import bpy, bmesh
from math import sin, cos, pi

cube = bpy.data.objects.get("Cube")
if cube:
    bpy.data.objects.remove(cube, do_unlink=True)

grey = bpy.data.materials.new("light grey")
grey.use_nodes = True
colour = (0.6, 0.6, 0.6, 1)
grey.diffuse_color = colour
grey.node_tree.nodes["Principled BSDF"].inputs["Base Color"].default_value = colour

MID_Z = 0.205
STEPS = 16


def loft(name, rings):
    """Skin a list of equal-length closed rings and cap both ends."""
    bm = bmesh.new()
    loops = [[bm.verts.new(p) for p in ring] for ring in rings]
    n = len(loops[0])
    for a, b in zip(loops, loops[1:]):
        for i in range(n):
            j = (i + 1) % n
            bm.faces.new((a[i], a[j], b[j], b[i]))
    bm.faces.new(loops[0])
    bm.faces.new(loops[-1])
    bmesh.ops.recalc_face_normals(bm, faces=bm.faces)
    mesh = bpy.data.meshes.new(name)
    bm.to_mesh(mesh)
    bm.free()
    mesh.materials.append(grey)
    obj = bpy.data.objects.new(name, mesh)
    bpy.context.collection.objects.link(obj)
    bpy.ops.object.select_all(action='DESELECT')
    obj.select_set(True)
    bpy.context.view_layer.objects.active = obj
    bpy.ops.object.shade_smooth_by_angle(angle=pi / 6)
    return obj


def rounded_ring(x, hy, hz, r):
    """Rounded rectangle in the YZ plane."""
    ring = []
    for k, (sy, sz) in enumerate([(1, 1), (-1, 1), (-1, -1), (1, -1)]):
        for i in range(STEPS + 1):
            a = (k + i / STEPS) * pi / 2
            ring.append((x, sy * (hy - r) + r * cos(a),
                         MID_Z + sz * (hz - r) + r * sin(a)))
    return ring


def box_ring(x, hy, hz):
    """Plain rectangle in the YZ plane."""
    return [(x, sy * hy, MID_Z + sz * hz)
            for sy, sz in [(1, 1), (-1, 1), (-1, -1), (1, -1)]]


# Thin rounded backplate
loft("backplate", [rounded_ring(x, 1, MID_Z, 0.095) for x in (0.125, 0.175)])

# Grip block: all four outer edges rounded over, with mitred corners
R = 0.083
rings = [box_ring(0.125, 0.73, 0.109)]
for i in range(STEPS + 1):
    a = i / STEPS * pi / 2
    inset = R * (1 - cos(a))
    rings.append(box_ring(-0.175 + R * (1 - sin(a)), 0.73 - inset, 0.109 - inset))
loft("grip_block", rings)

——————————

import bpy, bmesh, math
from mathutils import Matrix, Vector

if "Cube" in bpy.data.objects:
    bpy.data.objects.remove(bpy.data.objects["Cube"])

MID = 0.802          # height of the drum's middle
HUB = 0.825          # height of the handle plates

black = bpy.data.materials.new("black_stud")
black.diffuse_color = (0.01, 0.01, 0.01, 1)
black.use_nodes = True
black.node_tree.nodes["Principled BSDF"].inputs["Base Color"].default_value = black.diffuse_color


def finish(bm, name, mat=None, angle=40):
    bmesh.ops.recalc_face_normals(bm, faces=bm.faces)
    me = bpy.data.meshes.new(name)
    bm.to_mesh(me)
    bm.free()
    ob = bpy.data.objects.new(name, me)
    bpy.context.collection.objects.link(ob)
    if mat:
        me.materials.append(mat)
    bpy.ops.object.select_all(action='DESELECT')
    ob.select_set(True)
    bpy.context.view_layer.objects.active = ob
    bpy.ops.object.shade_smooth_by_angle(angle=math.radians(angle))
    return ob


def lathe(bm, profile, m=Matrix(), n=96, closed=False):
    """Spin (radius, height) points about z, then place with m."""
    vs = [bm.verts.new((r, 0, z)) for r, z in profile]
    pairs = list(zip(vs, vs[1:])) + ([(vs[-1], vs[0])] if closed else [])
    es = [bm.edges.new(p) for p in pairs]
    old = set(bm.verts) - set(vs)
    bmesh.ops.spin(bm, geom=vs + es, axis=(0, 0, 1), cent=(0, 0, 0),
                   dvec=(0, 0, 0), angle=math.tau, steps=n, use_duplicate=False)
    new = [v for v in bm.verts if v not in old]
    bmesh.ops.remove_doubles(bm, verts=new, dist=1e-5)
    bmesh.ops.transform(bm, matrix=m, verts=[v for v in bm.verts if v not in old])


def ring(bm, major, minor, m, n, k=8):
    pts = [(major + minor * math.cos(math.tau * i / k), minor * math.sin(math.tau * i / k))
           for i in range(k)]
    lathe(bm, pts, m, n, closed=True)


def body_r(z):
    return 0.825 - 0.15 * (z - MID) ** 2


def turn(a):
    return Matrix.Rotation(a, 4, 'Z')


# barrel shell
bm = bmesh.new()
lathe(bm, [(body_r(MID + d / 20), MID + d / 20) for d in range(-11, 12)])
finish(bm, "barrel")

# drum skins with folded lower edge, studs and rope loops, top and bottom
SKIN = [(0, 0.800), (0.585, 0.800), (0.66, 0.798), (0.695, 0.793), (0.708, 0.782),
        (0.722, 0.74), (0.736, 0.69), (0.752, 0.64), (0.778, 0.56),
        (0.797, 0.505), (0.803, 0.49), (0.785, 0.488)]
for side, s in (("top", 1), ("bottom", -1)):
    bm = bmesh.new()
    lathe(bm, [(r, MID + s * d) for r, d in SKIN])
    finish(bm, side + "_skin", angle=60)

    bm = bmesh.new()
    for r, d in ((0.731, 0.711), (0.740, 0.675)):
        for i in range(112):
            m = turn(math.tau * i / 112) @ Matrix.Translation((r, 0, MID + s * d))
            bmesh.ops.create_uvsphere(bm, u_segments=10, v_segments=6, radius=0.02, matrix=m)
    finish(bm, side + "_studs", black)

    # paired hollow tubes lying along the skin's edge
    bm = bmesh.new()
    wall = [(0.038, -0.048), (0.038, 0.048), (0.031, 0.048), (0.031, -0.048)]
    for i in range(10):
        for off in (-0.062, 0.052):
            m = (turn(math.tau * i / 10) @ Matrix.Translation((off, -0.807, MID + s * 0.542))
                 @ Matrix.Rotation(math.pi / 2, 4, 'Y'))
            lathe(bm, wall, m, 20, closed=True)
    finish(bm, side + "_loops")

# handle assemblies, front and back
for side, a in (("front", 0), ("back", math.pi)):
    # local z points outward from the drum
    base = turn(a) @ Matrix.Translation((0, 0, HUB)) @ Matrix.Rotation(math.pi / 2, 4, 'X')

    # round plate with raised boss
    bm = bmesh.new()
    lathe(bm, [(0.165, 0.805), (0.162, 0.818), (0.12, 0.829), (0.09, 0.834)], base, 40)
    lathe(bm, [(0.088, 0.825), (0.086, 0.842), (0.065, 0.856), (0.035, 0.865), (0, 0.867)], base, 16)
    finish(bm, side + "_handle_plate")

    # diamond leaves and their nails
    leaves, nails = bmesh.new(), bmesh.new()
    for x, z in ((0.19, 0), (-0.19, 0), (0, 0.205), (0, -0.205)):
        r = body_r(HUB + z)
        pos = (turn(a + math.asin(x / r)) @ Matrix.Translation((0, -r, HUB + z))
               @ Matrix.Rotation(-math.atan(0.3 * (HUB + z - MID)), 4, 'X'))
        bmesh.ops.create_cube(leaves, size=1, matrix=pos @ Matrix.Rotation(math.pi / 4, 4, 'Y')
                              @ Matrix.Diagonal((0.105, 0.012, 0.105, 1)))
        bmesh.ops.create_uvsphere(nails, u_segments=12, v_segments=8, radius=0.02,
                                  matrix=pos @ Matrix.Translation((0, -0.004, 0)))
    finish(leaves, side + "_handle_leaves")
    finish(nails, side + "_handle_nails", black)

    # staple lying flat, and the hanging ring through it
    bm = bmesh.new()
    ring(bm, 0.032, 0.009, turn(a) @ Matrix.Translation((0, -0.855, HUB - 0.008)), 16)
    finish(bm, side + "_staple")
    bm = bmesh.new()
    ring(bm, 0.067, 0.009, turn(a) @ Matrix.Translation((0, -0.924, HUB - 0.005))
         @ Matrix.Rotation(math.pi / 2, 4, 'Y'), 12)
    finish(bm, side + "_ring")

——————————

▶ _WHAT THE EXERCISE ASKS_: Please output the lines of the listing above that fall in the stretch from the one with "ob = bpy.data.objects.new(name, me)" through the one with "vs = [bm.verts.new((r, 0, z))", exactly and only those.

▶ _RESULT_:
    ob = bpy.data.objects.new(name, me)
    bpy.context.collection.objects.link(ob)
    if mat:
        me.materials.append(mat)
    bpy.ops.object.select_all(action='DESELECT')
    ob.select_set(True)
    bpy.context.view_layer.objects.active = ob
    bpy.ops.object.shade_smooth_by_angle(angle=math.radians(angle))
    return ob


def lathe(bm, profile, m=Matrix(), n=96, closed=False):
    """Spin (radius, height) points about z, then place with m."""
    vs = [bm.verts.new((r, 0, z)) for r, z in profile]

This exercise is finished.